Stored items from a collection:

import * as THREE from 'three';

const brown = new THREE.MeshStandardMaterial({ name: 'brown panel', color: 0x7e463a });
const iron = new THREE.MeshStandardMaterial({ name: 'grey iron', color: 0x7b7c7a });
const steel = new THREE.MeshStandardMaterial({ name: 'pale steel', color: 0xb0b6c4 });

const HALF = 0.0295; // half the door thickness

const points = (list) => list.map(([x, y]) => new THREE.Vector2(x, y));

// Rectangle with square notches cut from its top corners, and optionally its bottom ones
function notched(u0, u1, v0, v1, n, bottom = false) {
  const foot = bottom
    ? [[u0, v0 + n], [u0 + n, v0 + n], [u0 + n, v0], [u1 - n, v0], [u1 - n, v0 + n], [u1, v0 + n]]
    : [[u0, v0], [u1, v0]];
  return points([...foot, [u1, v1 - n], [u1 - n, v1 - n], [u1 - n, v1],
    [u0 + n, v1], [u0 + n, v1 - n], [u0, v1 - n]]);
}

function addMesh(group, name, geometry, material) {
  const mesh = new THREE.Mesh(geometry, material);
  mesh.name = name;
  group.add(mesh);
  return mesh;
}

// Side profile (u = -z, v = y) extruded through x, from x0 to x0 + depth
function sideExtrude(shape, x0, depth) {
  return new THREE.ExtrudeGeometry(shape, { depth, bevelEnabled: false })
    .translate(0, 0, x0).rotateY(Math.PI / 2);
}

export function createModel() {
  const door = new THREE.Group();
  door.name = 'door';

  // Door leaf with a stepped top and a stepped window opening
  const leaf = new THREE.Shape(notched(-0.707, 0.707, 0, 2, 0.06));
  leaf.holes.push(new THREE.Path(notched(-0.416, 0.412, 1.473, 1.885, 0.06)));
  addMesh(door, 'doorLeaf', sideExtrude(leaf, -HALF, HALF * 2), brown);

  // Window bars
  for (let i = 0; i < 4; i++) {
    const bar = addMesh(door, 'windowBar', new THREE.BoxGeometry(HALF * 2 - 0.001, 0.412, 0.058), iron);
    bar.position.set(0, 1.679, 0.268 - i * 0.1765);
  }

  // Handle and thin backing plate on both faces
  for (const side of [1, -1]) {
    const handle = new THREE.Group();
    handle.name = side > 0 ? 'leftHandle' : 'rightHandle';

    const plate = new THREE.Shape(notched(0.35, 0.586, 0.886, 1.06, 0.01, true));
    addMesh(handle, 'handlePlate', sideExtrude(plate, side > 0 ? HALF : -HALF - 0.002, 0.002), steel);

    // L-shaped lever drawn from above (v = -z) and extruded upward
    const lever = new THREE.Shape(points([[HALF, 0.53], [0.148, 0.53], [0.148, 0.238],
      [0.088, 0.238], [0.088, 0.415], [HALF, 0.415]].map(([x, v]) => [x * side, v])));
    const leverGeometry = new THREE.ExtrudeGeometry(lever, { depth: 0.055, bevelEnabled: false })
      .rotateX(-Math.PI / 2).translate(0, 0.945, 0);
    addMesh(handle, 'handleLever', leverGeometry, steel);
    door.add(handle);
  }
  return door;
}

**PROMPT**
Every line of the entries above that includes "notched" should be copied.

**TASK SOLUTION**
function notched(u0, u1, v0, v1, n, bottom = false) {
  const leaf = new THREE.Shape(notched(-0.707, 0.707, 0, 2, 0.06));
  leaf.holes.push(new THREE.Path(notched(-0.416, 0.412, 1.473, 1.885, 0.06)));
    const plate = new THREE.Shape(notched(0.35, 0.586, 0.886, 1.06, 0.01, true));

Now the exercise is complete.